═════ STUDY MATERIAL ═════

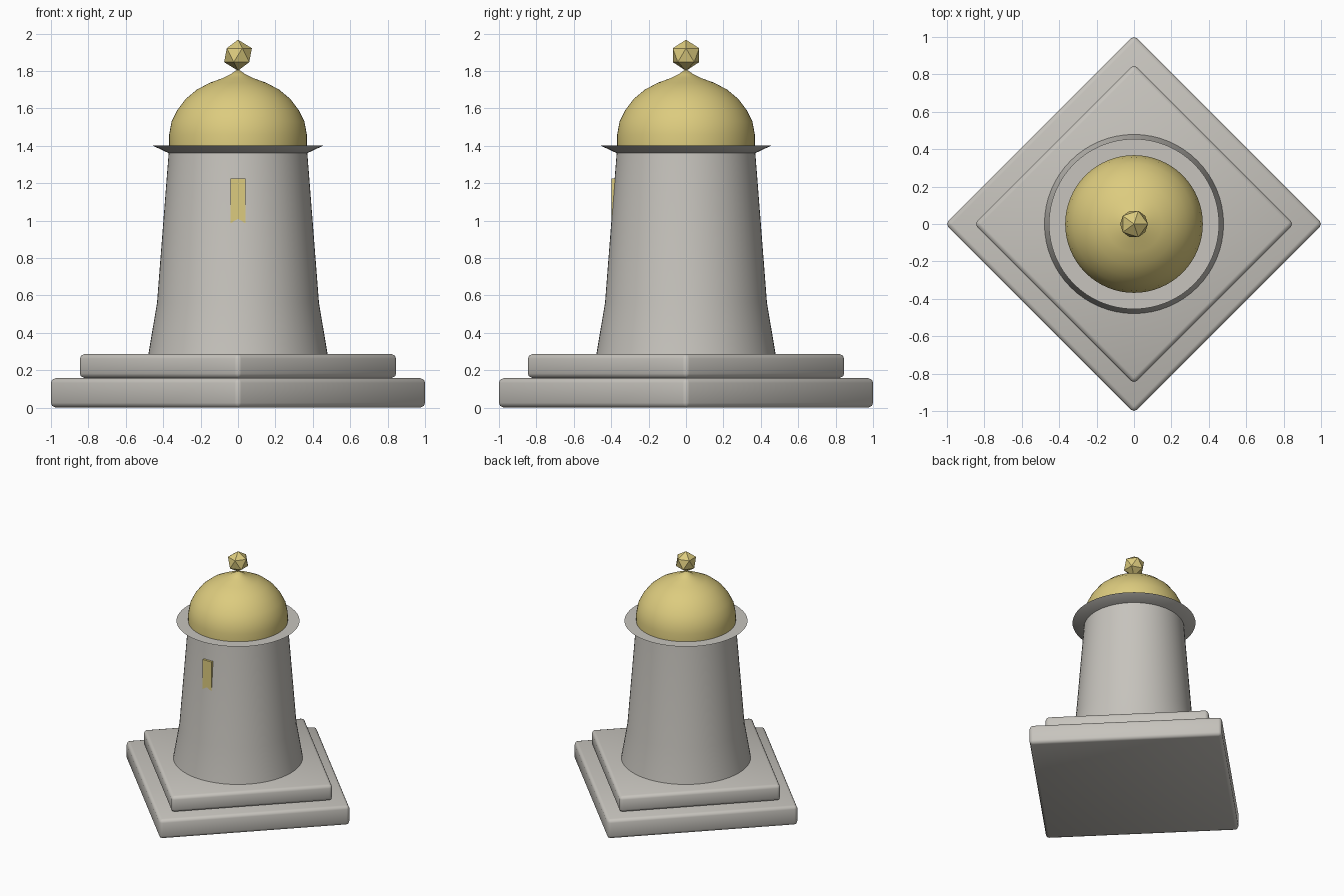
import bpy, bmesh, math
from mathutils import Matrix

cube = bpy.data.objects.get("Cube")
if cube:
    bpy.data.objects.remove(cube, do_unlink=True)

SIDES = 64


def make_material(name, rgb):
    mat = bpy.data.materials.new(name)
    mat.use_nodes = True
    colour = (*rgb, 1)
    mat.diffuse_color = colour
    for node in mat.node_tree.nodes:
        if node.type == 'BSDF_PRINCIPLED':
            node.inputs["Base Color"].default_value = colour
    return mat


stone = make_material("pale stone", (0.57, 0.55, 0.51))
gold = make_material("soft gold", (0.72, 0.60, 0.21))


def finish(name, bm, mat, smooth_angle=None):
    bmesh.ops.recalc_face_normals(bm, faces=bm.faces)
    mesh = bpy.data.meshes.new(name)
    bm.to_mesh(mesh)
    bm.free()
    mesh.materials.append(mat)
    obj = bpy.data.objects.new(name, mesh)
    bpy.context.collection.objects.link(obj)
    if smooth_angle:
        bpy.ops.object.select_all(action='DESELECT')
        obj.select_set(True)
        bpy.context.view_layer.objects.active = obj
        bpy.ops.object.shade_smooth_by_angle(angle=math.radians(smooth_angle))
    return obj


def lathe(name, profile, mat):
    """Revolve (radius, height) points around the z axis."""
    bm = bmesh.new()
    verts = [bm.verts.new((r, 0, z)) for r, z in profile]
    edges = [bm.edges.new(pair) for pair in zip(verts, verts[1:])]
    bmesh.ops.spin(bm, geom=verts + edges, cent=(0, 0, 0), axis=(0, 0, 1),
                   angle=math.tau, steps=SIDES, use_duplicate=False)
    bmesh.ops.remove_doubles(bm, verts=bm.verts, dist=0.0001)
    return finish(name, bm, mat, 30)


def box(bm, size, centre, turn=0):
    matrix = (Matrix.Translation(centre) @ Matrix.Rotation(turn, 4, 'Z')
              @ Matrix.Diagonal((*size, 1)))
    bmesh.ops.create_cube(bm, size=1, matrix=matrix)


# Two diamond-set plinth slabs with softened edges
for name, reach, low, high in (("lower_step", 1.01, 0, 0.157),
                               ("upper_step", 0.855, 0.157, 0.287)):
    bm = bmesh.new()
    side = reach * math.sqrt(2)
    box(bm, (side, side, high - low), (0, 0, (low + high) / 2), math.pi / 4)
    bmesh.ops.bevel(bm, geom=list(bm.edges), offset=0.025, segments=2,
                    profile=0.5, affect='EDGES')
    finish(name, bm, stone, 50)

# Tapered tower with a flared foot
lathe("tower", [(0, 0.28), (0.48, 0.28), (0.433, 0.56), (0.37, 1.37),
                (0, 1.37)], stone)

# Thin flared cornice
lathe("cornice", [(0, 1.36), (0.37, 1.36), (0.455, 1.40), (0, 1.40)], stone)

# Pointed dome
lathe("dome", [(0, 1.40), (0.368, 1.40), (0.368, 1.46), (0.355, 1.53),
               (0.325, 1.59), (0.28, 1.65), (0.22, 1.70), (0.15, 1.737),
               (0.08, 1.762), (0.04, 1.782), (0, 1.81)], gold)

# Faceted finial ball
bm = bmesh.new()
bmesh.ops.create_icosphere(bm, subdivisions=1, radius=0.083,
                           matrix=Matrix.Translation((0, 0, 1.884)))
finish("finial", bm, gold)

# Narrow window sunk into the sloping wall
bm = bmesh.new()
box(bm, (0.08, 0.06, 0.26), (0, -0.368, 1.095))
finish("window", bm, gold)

═════
═════ STUDY MATERIAL ═════

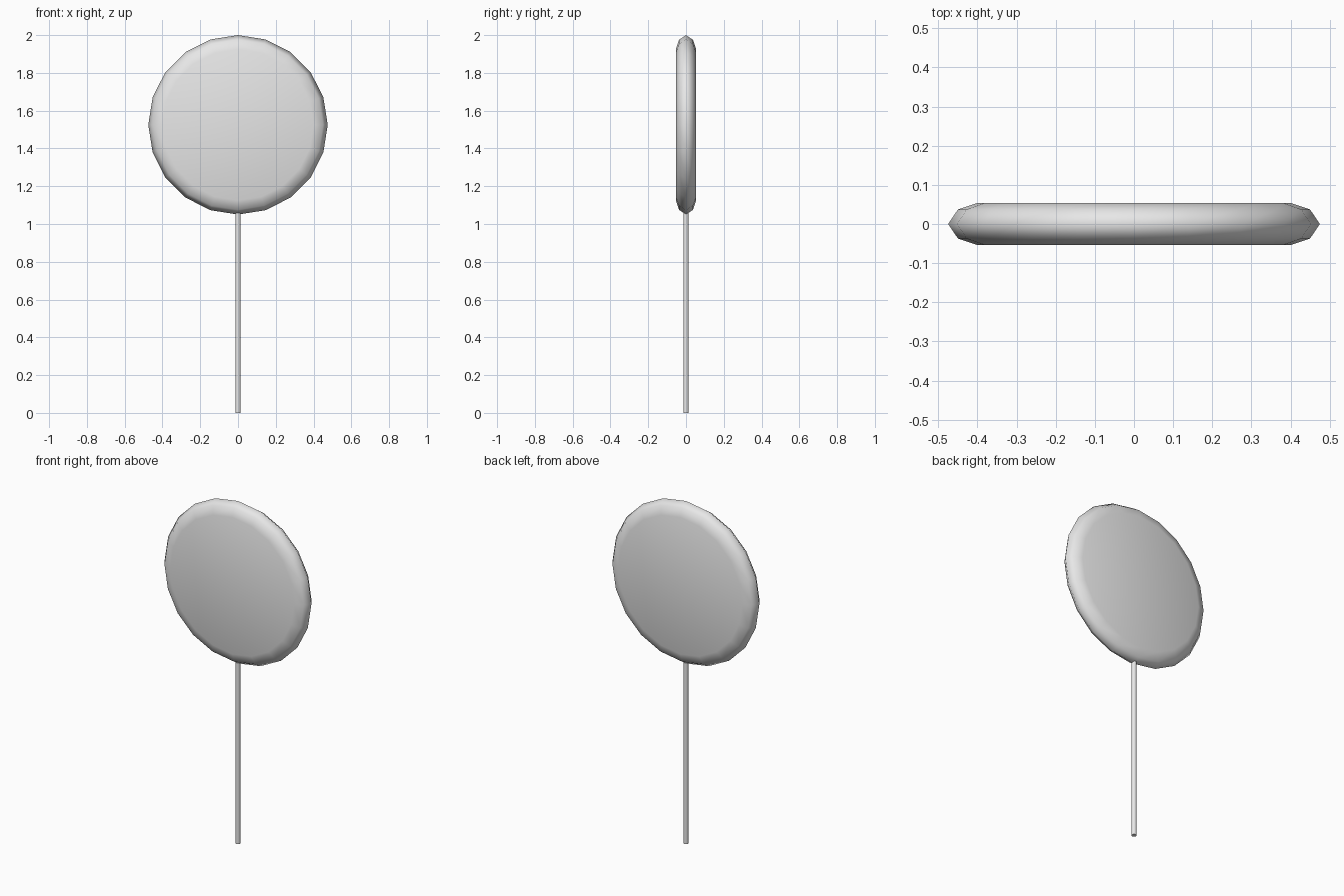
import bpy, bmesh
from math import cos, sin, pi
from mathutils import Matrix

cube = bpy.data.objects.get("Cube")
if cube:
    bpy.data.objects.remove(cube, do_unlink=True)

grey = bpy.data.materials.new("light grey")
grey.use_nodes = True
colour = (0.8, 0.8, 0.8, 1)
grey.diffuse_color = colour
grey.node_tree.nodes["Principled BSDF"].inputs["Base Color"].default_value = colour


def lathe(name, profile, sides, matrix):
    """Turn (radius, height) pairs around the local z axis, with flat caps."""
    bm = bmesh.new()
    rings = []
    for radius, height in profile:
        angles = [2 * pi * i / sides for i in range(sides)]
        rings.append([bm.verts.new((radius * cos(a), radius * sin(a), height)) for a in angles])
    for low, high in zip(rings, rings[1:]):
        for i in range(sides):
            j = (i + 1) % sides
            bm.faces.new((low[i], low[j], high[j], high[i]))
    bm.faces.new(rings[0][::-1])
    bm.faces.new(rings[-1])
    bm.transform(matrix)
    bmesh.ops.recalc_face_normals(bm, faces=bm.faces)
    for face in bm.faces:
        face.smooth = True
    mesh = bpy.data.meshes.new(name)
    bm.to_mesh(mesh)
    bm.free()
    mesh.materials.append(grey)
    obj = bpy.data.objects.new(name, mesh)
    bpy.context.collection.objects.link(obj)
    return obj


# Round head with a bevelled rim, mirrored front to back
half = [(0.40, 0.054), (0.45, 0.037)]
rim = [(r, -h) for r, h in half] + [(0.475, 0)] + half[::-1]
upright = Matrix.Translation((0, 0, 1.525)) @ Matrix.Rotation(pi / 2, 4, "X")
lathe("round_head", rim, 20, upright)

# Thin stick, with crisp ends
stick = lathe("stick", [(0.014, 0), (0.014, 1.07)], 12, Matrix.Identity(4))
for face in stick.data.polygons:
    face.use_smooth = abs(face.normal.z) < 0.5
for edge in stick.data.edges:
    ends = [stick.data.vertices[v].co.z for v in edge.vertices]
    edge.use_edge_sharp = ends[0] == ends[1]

═════

Scan the records above and show every line in which the word "gold" occurs.

gold = make_material("soft gold", (0.72, 0.60, 0.21))
               (0.08, 1.762), (0.04, 1.782), (0, 1.81)], gold)
finish("finial", bm, gold)
finish("window", bm, gold)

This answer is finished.